Watch dial displays can be either analog or digital format or a combination of the two which is referred to as analog-digital or ana-digi. Analog displays enjoy a deep tradition in watchmaking, along with the mechanical movements that have traditionally been used to measure time.
Digital displays became popular in the latter half of the 20th Century with the advent of quartz technology and the high tech fad that blossomed, although mechanically driven digital displays were produced as early as the 19th Century.
Today, digital displays are commonly used for certain types of sport watches, particularly those with multiple functions that require readouts for a number of different kinds of data.
Despite the practicality of the digital format, the analog format offers
perennial aesthetic appeal, rooted in tradition but, perhaps, also because the analog display most nearly reflects the timekeeping display of the heavens.
Watch Dial Displays -- Analog Format
People have been measuring time in analog dial format since the ancient sundial which tracks the sun's position throughout the day as the earth rotates on its axis. It should come as no surprise, then, that we enjoy measuring time on a dial indexed by numerals or symbols with hands that rotate around the dial. Emulating the universe, the analog display captures a reflection of the grand mystery of time.
An analog display can be powered with either a mechanical or a quartz movement. The hands of a mechanical watch appear to glide around the dial because they move in split second steps, most notably the seconds sweep hand that moves every 1/5 second typically. By contrast, the seconds sweep hand of a quartz watch typically jumps at 1 second increments. Regardless of whether the watch movement is mechanical or quartz, the movement of the hands is nearly always achieved mechanically, although it is possible for the hands of a quartz watch to be simulated on an LCD screen.
Analog watches are made for every price range, and for high end watches the analog display is nearly univeral. Dial configurations and designs are virtually unlimited, using new techniques and materials, as well as tried and true decoration methods from years past.
The digital format indicates time by alpha-numeric symbols (mostly numerals) only, usually using a liquid crystal display (LCD) that consumes little battery power even with constant display. Digital LCD displays can be either positive (light background with dark numerals) or negative (dark background with light numerals), each of which is selected based on the intended use of the watch and the preference of the user.
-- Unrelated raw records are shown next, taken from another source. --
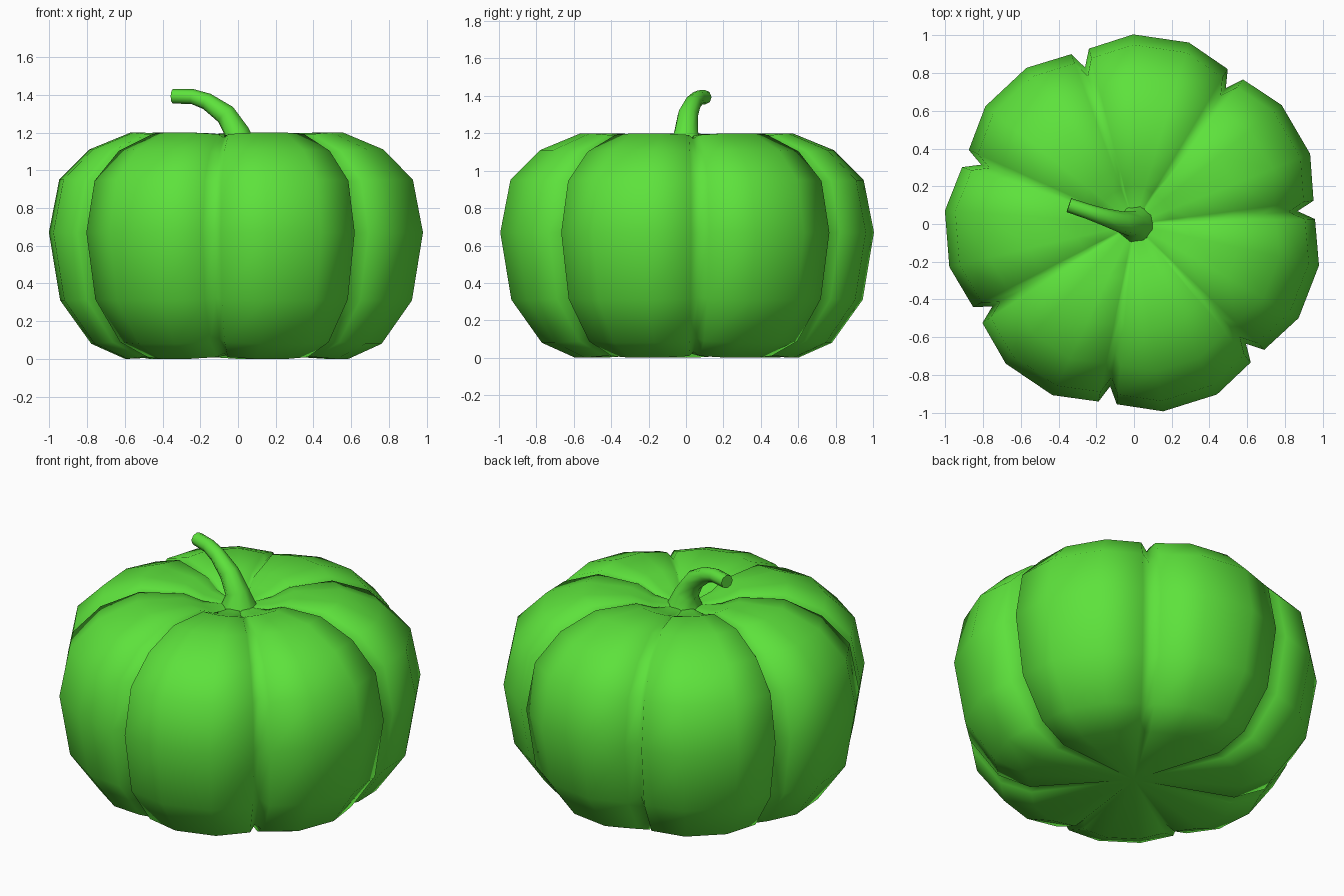
import bpy
import bmesh
from math import cos, sin, radians, tau
from mathutils import Vector

cube = bpy.data.objects.get("Cube")
if cube:
    bpy.data.objects.remove(cube)

green = bpy.data.materials.new("leaf_green")
green.use_nodes = True
colour = (0.11, 0.76, 0.045, 1)
green.diffuse_color = colour
green.node_tree.nodes["Principled BSDF"].inputs["Base Color"].default_value = colour


def skin(name, rings, start, end):
    """Bridge closed rings and close both ends with a fan to a point."""
    bm = bmesh.new()
    loops = [[bm.verts.new(p) for p in ring] for ring in rings]
    n = len(loops[0])
    for low, high in zip(loops, loops[1:]):
        for i in range(n):
            j = (i + 1) % n
            bm.faces.new((low[i], low[j], high[j], high[i]))
    for ring, tip in ((loops[0], start), (loops[-1], end)):
        centre = bm.verts.new(tip)
        for i in range(n):
            bm.faces.new((ring[i], ring[(i + 1) % n], centre))
    bmesh.ops.recalc_face_normals(bm, faces=bm.faces)
    for f in bm.faces:
        f.smooth = True
    mesh = bpy.data.meshes.new(name)
    bm.to_mesh(mesh)
    bm.free()
    mesh.materials.append(green)
    obj = bpy.data.objects.new(name, mesh)
    bpy.context.collection.objects.link(obj)
    return obj


# Ribbed body: one rib repeated around the axis, swept up the crest profile
LOBES = 7
STEP = 360 / LOBES
RIB = [(0, 0.865, 0.95), (2.9, 0.955, 0.985), (17.2, 1.0, 1.0),
       (34.3, 1.0, 1.0), (48.5, 0.955, 0.985)]  # angle, radius and height scale
PROFILE = [(0.6, 0), (0.78, 0.08), (0.945, 0.31), (1.005, 0.67),
           (0.95, 0.95), (0.79, 1.11), (0.57, 1.2), (0.31, 1.195), (0.2, 1.15)]
MID = 0.62
body_rings = []
for r, z in PROFILE:
    ring = []
    for k in range(LOBES):
        for angle, wide, tall in RIB:
            a = radians(4.5 + k * STEP + angle)
            ring.append((r * wide * cos(a), r * wide * sin(a), MID + (z - MID) * tall))
    body_rings.append(ring)
skin("pumpkin_body", body_rings, (0, 0, 0.03), (0, 0, 1.12))

# Curved stem: tapering octagons set square to the path
PATH = [(0.01, 0, 1.1, 0.11), (-0.005, 0, 1.2, 0.068), (-0.065, 0.01, 1.295, 0.057),
        (-0.165, 0.04, 1.365, 0.045), (-0.24, 0.065, 1.39, 0.04), (-0.345, 0.1, 1.393, 0.039)]
points = [Vector(p[:3]) for p in PATH]
stem_rings = []
for i, (p, row) in enumerate(zip(points, PATH)):
    along = points[min(i + 1, len(points) - 1)] - points[max(i - 1, 0)]
    if i == 0:
        along = Vector((0, 0, 1))
    side = along.cross(Vector((0.3, 1, 0))).normalized()
    up = along.cross(side).normalized()
    stem_rings.append([p + row[3] * (side * cos(tau * k / 8) + up * sin(tau * k / 8))
                       for k in range(8)])
stem = skin("stem", stem_rings, points[0], points[-1])
bpy.context.view_layer.objects.active = stem
stem.select_set(True)
bpy.ops.object.shade_smooth_by_angle(angle=radians(60))
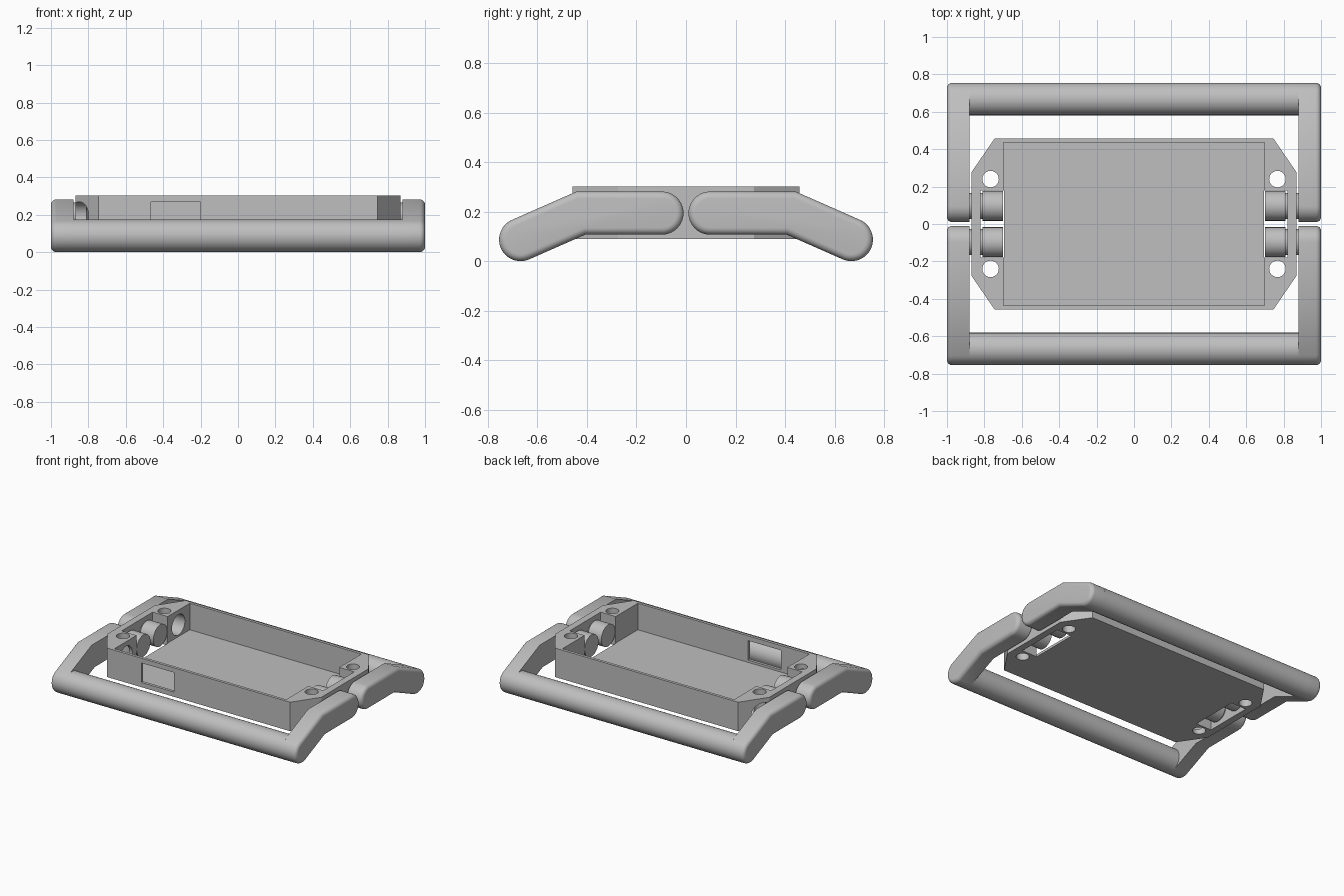
import bpy
import bmesh
from math import sin, cos, pi, radians, atan2
from mathutils import Matrix, Vector

cube = bpy.data.objects.get("Cube")
if cube:
    bpy.data.objects.remove(cube, do_unlink=True)

grey = bpy.data.materials.new("plain_grey")
grey.use_nodes = True
colour = (0.52, 0.52, 0.52, 1)
grey.diffuse_color = colour
grey.node_tree.nodes["Principled BSDF"].inputs["Base Color"].default_value = colour

R = 0.087                       # tube radius of the handles
HINGE, BEND, TIP = Vector((0.097, 0.195)), Vector((0.425, 0.195)), Vector((0.668, 0.088))


def finish(name, bm, smooth=False):
    bmesh.ops.recalc_face_normals(bm, faces=bm.faces)
    mesh = bpy.data.meshes.new(name)
    bm.to_mesh(mesh)
    bm.free()
    ob = bpy.data.objects.new(name, mesh)
    bpy.context.collection.objects.link(ob)
    mesh.materials.append(grey)
    bpy.ops.object.select_all(action='DESELECT')
    ob.select_set(True)
    bpy.context.view_layer.objects.active = ob
    if smooth:
        bpy.ops.object.shade_smooth_by_angle(angle=radians(30))
    return ob


def box(name, x0, x1, y0, y1, z0, z1):
    bm = bmesh.new()
    mid = Vector((x0 + x1, y0 + y1, z0 + z1)) / 2
    size = Matrix.Diagonal((x1 - x0, y1 - y0, z1 - z0, 1))
    bmesh.ops.create_cube(bm, size=1, matrix=Matrix.Translation(mid) @ size)
    return finish(name, bm)


def rod(name, mid, radius, length, axis='X', smooth=True):
    bm = bmesh.new()
    turn = Matrix.Rotation(pi / 2, 4, 'Y') if axis == 'X' else Matrix.Identity(4)
    bmesh.ops.create_cone(bm, cap_ends=True, segments=48, radius1=radius, radius2=radius,
                          depth=length, matrix=Matrix.Translation(mid) @ turn)
    return finish(name, bm, smooth)


def cut(target, cutter):
    mod = target.modifiers.new("cut", 'BOOLEAN')
    mod.operation = 'DIFFERENCE'
    mod.solver = 'EXACT'
    mod.object = cutter
    bpy.ops.object.select_all(action='DESELECT')
    target.select_set(True)
    bpy.context.view_layer.objects.active = target
    bpy.ops.object.modifier_apply(modifier=mod.name)
    bpy.data.objects.remove(cutter, do_unlink=True)


# Tray: plate with clipped corners
bm = bmesh.new()
corner = [(0.87, 0.275), (0.745, 0.458)]
outline = corner + [(-x, y) for x, y in reversed(corner)]
outline += [(-x, -y) for x, y in outline]
base = bm.faces.new([bm.verts.new((x, y, 0.09)) for x, y in outline])
top = bmesh.ops.extrude_face_region(bm, geom=[base])["geom"]
bmesh.ops.translate(bm, vec=(0, 0, 0.213),
                    verts=[v for v in top if isinstance(v, bmesh.types.BMVert)])
tray = finish("tray", bm)

# Tray openings: cavity, front window, hinge slots, screw holes, cable holes
cut(tray, box("cavity_cutter", -0.698, 0.698, -0.437, 0.437, 0.108, 0.4))
cut(tray, box("window_cutter", -0.465, -0.2, -0.5, -0.4, 0.125, 0.268))
for sx in (-1, 1):
    xs = sorted((sx * 0.695, sx * 0.82))
    cut(tray, box("slot_cutter", *xs, -0.18, 0.18, 0, 0.4))
    for sy in (-1, 1):
        cut(tray, rod("screw_cutter", (sx * 0.767, sy * 0.24, 0.2), 0.044, 0.6, 'Z'))
for sy in (-1, 1):
    cut(tray, rod("cable_cutter", (-0.78, sy * 0.305, 0.195), 0.075, 0.24))
tray.select_set(True)
bpy.context.view_layer.objects.active = tray
bpy.ops.object.shade_smooth_by_angle(angle=radians(25))


def arm_outline(r):
    """Bent stadium in the side plane, as (y, z) points."""
    slope = atan2(TIP.y - BEND.y, TIP.x - BEND.x)
    n = 20
    arc = lambda c, a: [c + r * Vector((cos(a + pi * i / n), sin(a + pi * i / n)))
                        for i in range(n + 1)]
    half = slope / 2
    mitre = r / cos(half) * Vector((-sin(half), cos(half)))
    return arc(HINGE, pi / 2) + [BEND - mitre] + arc(TIP, slope - pi / 2) + [BEND + mitre]


def arm(name, sx, sy):
    """Flat inside, rounded over on the outer edge."""
    bm = bmesh.new()
    round_over = 0.028
    steps = [(0.88, R)]
    for i in range(7):
        a = i / 6 * pi / 2
        steps.append((1 - round_over * (1 - sin(a)), R - round_over * (1 - cos(a))))
    rings = [[bm.verts.new((sx * x, sy * p.x, p.y)) for p in arm_outline(r)] for x, r in steps]
    for a, b in zip(rings, rings[1:]):
        for i in range(len(a)):
            j = (i + 1) % len(a)
            bm.faces.new((a[i], a[j], b[j], b[i]))
    bm.faces.new(rings[0])
    bm.faces.new(rings[-1])
    return finish(name, bm, True)


# Two folding handles: grip bar, bent arms, hinge pins and their heads
for sy, end in ((-1, "front"), (1, "back")):
    rod(end + "_grip_bar", (0, sy * TIP.x, TIP.y), R, 1.77)
    for sx, side in ((-1, "right"), (1, "left")):
        label = end + "_" + side
        arm(label + "_arm", sx, sy)
        rod(label + "_hinge_pin", (sx * 0.845, sy * HINGE.x, HINGE.y), 0.07, 0.08)
        rod(label + "_pin_head", (sx * 0.755, sy * HINGE.x, HINGE.y), 0.08, 0.11)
Digital watches first appeared on the market during the 1970s when the display was LED (light-emitting diode) driven, usually with red numerals. After enjoying some popularity, watches with LED display were superceded by those using LCD technology which requires much less power to operate.
Despite great improvements in digital technology over the following decades, the popularity of digital dial displays crested by the mid-1990s.
Today, digital displays remain a popular choice for certain types of sport watches, such as the Suunto X10 (image to the right) which in addition to basic timekeeping also provides readouts for GPS, electronic compass headings, altimeter levels, barometer and thermometer readings, as well as 1/100 second resolution chronograph measurements.
While one can persuasively argue that the Suunto X10 is indeed aesthetically pleasing, digital displays are valued today more for their practicality than for beauty.